Due to an upsurge in monkeypox cases reported from various countries throughout the world, the health ministry has intensified surveillance at entry ports and border areas. Despite the fact that no cases have yet been reported in neighbouring countries, health experts say the government is keeping a tight eye on the situation.
As part of precautionary measures, the health ministry has begun screening for monkeypox symptoms at the Paro international airport and border areas.
Symptoms include blisters on the hands, body, face, eyes, mouth, feet, or genitals, as well as swollen lymph nodes, fever, headache, muscular discomfort, and backache.
“We developed the monkeypox management recommendations. We’ve activated the surveillance system, which means that if health professionals find monkeypox, they’ll report it online, and we’ll get an SMS alert and perhaps notify the contact tracing system ” The health ministry’s Officiating Director of Public Health, Rixin Jamtsho, claimed as much.
He went on to say that because the monkeypox virus spreads through contact with body fluids, monkeypox lesions, and contaminated shared items, bans and processes like COVID-19 are superfluous.
Contract tracking will be easier due of the ease with which monkeypox can be diagnosed, and there will be no need for facility isolation or quarantine. Individuals should practise proper personal hygiene to keep the virus at bay, according to the ministry.
“Monkeypox is a virus similar to chickenpox, however it is less contagious. However, it will be determined by the risk group. Compilations could be provided to a weak person with immunodeficiency-like conditions, as well as cancer patients, diabetics, and others ” The Officiating Director made a point about it.
According to the Health Minister, a few countries committed their support and assistance in the case of a monkeypox outbreak in Bhutan at the recent World Health Assembly.
Meanwhile, the World Health Organization has created monkeypox research priorities in response to an upsurge in cases in non-endemic nations.

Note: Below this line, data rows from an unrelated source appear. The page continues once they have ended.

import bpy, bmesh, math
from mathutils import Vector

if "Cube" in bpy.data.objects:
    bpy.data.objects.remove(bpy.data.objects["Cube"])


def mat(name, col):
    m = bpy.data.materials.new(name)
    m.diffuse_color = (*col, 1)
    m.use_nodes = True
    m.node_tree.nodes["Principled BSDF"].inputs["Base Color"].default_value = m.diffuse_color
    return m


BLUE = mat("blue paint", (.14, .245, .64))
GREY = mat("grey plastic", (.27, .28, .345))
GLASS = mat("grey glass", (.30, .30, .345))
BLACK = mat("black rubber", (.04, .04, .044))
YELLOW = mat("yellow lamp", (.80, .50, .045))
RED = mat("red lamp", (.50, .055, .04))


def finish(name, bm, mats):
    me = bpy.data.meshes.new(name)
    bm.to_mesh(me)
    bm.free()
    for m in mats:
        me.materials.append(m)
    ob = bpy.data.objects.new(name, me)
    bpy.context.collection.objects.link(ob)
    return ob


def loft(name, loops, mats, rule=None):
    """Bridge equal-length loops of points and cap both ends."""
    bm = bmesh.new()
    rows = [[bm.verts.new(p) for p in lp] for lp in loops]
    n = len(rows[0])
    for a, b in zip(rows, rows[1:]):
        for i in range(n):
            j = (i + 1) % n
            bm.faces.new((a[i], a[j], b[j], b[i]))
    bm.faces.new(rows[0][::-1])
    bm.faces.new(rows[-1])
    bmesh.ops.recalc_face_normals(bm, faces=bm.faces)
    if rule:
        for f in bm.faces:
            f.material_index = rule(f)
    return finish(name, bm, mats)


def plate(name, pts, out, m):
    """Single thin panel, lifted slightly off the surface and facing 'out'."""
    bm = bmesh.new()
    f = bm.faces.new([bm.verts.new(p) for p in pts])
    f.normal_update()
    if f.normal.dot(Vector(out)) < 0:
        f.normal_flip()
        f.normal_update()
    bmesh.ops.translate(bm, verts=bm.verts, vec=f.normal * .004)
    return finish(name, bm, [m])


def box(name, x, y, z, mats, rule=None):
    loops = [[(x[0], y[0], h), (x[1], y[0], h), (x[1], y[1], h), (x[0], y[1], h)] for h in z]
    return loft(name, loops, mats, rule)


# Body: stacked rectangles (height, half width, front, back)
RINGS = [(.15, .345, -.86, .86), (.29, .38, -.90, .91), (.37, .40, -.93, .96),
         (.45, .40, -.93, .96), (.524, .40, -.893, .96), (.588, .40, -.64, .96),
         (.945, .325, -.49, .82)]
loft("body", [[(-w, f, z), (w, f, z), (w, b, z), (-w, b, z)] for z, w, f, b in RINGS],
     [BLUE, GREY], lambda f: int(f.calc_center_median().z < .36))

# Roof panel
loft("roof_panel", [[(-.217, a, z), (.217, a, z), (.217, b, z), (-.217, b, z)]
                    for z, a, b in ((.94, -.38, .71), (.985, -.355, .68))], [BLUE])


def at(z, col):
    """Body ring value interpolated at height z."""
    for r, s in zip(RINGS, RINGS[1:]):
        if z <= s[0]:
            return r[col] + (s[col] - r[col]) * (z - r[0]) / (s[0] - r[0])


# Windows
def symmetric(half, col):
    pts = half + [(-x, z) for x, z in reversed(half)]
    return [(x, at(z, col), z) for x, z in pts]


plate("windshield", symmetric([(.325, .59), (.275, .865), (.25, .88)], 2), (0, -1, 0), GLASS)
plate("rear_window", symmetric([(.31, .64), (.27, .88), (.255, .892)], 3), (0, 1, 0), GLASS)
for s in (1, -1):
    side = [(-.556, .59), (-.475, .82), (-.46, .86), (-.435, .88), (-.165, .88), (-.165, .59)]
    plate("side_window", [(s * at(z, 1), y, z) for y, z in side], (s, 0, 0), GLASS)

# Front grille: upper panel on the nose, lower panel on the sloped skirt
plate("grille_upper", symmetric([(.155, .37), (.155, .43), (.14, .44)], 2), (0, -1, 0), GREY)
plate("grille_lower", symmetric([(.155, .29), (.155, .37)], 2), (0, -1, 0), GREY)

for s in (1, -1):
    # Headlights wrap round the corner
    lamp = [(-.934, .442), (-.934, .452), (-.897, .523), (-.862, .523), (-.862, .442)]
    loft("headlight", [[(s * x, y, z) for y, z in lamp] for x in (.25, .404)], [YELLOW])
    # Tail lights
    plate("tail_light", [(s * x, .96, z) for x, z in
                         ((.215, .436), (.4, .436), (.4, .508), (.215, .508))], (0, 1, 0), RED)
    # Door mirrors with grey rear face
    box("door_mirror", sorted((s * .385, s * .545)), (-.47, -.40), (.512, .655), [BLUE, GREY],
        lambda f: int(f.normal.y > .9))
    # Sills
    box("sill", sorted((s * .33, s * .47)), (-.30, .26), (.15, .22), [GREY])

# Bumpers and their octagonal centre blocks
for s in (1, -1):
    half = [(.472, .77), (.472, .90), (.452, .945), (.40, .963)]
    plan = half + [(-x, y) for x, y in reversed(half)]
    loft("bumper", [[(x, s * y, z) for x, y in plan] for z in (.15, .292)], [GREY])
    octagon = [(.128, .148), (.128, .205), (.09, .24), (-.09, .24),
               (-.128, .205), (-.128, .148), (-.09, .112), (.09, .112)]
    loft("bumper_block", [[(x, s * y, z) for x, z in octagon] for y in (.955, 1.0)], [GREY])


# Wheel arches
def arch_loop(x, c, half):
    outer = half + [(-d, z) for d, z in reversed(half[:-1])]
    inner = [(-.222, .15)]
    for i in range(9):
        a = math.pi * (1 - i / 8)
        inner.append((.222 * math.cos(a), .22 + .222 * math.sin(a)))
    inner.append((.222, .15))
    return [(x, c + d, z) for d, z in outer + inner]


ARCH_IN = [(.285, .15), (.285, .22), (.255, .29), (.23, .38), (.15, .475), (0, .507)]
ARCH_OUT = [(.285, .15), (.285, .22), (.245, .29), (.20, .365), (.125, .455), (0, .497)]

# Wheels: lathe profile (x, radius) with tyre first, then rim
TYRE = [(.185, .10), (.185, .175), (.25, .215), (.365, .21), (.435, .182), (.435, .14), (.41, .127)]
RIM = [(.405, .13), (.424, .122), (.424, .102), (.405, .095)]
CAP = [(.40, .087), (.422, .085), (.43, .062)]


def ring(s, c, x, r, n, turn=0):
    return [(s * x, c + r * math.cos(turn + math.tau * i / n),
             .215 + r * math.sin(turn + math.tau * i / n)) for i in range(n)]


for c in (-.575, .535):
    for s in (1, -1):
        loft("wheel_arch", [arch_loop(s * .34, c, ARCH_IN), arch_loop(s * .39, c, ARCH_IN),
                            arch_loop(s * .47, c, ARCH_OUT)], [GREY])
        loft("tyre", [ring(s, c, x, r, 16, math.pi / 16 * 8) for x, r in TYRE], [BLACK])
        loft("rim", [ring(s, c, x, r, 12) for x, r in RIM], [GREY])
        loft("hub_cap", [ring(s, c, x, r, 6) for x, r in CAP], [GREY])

The WHO has recorded nearly 800 confirmed cases of monkeypox from 27 countries where the virus is not prevalent.
On a global scale, the WHO has assessed the risk as moderate for the time being.